There are so many ways that you can feel really relevant in a market that you don't live in, where you don't have an office.
There are lots of cities that claim to be the best place for startups to grow. San Francisco, New York, Boston and other metropolitan areas all claim to offer access to funding and talent. Startups are always asking the question: Is the grass greener somewhere else?
The Impact Seat basecamp is the Boston area, another magnet for entrepreneurs, yet only about one-fourth of the tech companies in my portfolio have a presence here. The reality is entrepreneurs are everywhere. There are so many ways that you can feel really relevant in a market where you don't live, where you don't have an office.
Jessica Angell is founder and CEO of Cabbige, a business intelligence web application for small-scale agriculture to better manage such variables as perishable products, unpredictable inventory and unpredictable sales channels. She serves farmers in Iowa and other far afield locations. But she works in Boston.
Why? Because Boston is home for Jessica. She grew up there, came back after college, loves the city. She also thought about the cost of living and Boston, which is on the high end. On the flip side of that, it’s where she wanted to be starting a technology business. “It is nurturing, it's resource intensive,” she says. “It is a place that somebody starting a project that moves to a business that moves to a scaling business can access the best mentors, the best advisors, the best resources.”
As far as customers go, it's an evolving process because a large segment of the organizations she works with are in California. She is always flying out to California because that's where she sees the most traction. So that raises a prospective decision. Do you open up another office out there, do you headquarter on the West Coast?
There's a lot to be said for having your base somewhere that you're really comfortable with because you can always get on a plane and visit other markets. Or use technology to meet remotely. I sometimes teleconference with folks right here in Boston because it is more efficient time-wise than fighting traffic to get to a meeting.
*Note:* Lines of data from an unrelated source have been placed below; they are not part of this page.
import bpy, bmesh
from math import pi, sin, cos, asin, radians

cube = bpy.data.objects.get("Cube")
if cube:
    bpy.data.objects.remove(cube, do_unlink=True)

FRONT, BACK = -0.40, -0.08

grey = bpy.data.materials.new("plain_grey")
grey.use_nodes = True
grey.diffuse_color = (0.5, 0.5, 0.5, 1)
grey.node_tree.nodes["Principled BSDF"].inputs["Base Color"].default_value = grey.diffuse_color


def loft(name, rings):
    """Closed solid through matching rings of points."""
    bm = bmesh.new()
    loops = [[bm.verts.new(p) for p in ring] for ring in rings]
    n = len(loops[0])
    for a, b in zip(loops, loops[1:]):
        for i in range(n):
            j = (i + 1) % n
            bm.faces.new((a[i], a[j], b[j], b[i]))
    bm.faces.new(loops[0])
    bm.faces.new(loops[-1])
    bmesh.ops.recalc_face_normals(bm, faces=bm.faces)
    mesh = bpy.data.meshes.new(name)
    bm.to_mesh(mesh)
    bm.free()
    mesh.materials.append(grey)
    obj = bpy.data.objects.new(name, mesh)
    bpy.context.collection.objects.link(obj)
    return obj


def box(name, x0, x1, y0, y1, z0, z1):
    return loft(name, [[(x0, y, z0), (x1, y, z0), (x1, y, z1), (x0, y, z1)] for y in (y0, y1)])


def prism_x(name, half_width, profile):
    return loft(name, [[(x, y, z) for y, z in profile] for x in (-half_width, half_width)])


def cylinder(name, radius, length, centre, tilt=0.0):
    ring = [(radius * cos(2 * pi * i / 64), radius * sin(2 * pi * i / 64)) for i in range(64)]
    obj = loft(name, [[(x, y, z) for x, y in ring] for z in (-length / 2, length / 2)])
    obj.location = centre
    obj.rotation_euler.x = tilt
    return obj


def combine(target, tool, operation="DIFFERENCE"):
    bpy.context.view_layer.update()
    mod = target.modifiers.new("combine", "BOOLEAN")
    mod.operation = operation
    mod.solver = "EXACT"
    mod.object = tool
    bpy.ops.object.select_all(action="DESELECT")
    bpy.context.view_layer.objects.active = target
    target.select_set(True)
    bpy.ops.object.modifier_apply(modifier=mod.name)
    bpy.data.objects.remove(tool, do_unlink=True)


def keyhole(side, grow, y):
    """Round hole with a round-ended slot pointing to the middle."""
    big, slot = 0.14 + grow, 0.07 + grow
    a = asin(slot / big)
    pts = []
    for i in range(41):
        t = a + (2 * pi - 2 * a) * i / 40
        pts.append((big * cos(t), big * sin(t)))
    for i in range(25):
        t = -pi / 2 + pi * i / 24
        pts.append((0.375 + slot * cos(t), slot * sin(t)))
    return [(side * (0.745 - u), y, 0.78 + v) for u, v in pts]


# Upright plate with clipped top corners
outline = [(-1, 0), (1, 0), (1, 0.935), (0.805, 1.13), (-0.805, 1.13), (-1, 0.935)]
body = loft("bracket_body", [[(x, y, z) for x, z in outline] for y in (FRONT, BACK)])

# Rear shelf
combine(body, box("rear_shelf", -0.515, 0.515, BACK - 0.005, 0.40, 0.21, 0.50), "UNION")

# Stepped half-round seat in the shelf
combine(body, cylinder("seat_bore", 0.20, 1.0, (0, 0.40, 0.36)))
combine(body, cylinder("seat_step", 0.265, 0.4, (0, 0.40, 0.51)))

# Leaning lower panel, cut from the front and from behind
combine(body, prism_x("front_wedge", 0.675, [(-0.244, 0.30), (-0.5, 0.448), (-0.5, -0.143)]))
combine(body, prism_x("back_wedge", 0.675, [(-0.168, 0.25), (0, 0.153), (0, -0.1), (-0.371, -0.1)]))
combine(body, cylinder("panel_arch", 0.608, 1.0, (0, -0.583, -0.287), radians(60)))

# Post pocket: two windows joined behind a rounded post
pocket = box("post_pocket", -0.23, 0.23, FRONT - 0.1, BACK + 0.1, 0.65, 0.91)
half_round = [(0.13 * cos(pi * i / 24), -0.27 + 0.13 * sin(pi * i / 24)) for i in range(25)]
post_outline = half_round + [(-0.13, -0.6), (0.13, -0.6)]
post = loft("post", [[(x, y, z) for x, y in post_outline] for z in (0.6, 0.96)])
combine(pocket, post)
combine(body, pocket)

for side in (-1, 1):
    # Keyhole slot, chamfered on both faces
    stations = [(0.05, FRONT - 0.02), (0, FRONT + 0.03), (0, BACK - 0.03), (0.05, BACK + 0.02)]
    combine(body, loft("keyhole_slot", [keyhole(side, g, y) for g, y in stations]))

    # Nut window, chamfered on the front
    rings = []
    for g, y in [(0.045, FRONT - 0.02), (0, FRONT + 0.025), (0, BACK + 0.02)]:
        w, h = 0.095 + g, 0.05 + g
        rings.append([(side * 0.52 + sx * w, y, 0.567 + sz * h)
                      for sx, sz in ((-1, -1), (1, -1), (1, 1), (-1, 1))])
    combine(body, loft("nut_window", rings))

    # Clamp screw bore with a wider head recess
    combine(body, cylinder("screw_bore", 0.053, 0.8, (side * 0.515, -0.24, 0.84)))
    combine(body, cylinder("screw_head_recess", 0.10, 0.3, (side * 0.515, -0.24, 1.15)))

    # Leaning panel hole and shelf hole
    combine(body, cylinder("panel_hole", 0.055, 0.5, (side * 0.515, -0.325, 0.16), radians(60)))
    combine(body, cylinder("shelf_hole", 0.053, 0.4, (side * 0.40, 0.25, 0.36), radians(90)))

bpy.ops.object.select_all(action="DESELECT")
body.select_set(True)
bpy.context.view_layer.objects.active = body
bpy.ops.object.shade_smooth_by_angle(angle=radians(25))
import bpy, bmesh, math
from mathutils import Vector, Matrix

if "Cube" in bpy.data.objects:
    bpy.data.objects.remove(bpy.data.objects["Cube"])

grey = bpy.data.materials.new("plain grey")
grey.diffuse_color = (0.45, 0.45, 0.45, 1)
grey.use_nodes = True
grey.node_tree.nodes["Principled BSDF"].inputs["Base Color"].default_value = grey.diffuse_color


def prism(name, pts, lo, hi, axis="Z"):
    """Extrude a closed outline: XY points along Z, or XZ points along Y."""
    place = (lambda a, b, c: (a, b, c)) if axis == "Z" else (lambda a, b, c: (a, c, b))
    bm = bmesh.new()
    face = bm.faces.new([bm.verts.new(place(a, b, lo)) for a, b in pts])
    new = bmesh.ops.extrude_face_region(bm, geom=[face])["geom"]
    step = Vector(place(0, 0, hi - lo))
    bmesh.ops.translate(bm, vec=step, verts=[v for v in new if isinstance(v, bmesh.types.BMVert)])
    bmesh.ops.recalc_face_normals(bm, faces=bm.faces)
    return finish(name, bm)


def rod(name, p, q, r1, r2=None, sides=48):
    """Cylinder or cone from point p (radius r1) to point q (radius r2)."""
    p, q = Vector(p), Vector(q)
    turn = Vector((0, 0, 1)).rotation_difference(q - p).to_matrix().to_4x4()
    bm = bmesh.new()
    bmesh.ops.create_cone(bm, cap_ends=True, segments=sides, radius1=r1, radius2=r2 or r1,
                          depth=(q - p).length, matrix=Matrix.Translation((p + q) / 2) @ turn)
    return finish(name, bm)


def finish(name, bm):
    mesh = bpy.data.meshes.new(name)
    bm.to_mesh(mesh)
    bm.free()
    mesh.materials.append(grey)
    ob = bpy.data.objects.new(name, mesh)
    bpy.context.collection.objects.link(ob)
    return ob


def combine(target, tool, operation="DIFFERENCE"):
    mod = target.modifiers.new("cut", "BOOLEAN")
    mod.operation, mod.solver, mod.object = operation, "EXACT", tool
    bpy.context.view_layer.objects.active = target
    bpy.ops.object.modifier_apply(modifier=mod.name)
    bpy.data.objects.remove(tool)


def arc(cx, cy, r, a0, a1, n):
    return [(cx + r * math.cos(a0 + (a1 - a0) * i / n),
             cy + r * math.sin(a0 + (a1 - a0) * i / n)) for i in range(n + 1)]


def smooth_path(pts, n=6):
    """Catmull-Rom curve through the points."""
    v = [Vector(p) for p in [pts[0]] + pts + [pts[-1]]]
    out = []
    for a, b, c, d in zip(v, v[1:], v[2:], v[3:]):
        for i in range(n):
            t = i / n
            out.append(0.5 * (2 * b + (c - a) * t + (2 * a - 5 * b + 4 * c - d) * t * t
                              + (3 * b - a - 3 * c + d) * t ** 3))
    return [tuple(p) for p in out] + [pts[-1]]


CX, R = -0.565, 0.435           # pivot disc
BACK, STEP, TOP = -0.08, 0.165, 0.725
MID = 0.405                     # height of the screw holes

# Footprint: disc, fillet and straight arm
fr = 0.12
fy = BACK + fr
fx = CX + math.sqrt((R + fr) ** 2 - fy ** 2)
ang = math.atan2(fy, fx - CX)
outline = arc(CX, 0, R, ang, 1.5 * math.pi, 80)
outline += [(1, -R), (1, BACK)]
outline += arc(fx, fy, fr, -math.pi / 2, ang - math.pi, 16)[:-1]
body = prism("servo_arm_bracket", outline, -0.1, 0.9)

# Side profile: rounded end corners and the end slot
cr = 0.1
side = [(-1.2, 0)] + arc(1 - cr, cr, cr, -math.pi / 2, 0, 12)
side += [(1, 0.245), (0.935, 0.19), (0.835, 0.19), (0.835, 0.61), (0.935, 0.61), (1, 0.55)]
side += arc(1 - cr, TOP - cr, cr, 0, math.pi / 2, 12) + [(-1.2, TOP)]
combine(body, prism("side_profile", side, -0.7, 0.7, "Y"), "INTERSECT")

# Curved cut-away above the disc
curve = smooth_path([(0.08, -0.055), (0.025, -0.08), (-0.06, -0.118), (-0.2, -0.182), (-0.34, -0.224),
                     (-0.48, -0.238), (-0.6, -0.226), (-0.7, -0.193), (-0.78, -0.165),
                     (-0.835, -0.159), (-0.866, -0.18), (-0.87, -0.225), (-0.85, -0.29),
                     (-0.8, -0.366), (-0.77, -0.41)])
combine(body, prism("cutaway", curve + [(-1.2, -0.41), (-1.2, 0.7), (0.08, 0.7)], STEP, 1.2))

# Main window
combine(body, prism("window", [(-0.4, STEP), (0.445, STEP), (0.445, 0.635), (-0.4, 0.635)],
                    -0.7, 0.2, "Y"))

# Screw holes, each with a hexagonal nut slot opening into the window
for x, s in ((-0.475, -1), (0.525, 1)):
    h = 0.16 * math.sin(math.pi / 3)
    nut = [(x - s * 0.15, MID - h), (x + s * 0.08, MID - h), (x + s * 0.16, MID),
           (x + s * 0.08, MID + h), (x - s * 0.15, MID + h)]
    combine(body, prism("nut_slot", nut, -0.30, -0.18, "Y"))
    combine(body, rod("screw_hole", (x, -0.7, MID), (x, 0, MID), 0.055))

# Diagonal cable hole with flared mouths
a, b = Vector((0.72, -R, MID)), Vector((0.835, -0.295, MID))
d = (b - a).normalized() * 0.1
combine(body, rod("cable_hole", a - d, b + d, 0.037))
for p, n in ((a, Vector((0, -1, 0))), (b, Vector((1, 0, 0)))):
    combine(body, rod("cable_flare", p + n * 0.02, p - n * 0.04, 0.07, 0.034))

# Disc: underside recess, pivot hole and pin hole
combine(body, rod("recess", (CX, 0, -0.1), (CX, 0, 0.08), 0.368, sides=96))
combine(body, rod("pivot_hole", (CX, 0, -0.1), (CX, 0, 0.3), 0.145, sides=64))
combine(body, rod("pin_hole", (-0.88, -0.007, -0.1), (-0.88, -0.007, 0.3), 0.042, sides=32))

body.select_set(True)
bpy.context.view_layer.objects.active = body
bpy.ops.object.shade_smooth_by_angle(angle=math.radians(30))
I always warn startups especially to watch out for people saying, "Move to this location, you'll get funded better." Especially if the answer is, "Move to Silicon Valley, you'll get funded better." That is just a myth.
From the entrepreneur's standpoint, if a place is important to your lifestyle, to your family, to your personal happiness, you look at that. From a business standpoint, I think today you can market from anywhere. You can hire talented people who don’t live near you and still maintain effective lines of communication. There are great startups whose founders reside far from major cities and population centers.
I have many companies in my portfolio who have this very virtual or flexible footprint and some of them have a base camp but maybe then they do an accelerator in another market. I think it's an interesting and refreshing approach if that works for them.
But do not to feel like you have to move to get funded, to grow your business. Studies show that moving is the most stressful thing that people can do. Why would you naturally want to impose that on a startup that's sort of fragile unless you really wanted to be there?
This article is not investment advice, nor is it a solicitation to buy or sell any shares. Read more about Clarke’s angel investments, here.